_Activity:_ Set down, please, without alteration, the lines of the entries below from the first through the one containing "grey.use_nodes = True".

(Information begins)

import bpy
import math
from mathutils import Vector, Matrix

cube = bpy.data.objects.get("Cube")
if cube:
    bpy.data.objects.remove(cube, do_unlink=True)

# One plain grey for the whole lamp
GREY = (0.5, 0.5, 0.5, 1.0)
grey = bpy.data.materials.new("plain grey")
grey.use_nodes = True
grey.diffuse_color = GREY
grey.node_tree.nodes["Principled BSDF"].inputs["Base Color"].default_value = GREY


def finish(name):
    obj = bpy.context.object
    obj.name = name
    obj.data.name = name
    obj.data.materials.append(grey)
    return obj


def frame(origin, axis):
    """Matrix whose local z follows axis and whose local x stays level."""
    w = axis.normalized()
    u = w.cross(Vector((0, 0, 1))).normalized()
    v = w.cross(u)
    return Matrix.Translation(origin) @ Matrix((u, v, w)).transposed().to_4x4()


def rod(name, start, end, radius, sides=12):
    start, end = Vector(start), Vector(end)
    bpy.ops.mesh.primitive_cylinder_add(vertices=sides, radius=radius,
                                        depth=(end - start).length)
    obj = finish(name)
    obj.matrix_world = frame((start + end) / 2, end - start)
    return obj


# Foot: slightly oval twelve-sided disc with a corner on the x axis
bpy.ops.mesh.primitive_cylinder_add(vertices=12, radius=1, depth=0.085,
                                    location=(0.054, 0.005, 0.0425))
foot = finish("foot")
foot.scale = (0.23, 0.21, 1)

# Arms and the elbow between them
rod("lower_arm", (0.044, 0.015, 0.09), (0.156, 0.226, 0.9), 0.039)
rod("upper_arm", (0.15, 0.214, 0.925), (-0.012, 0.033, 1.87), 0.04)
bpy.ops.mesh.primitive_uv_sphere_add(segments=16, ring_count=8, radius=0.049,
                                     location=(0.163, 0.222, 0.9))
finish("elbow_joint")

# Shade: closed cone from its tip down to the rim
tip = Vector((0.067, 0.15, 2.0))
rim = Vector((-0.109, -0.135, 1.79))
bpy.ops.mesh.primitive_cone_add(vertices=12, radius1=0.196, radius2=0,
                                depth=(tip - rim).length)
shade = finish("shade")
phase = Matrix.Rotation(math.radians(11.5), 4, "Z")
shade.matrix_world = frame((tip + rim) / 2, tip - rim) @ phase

(Information ends)

_Expected answer:_
import bpy
import math
from mathutils import Vector, Matrix

cube = bpy.data.objects.get("Cube")
if cube:
    bpy.data.objects.remove(cube, do_unlink=True)

# One plain grey for the whole lamp
GREY = (0.5, 0.5, 0.5, 1.0)
grey = bpy.data.materials.new("plain grey")
grey.use_nodes = True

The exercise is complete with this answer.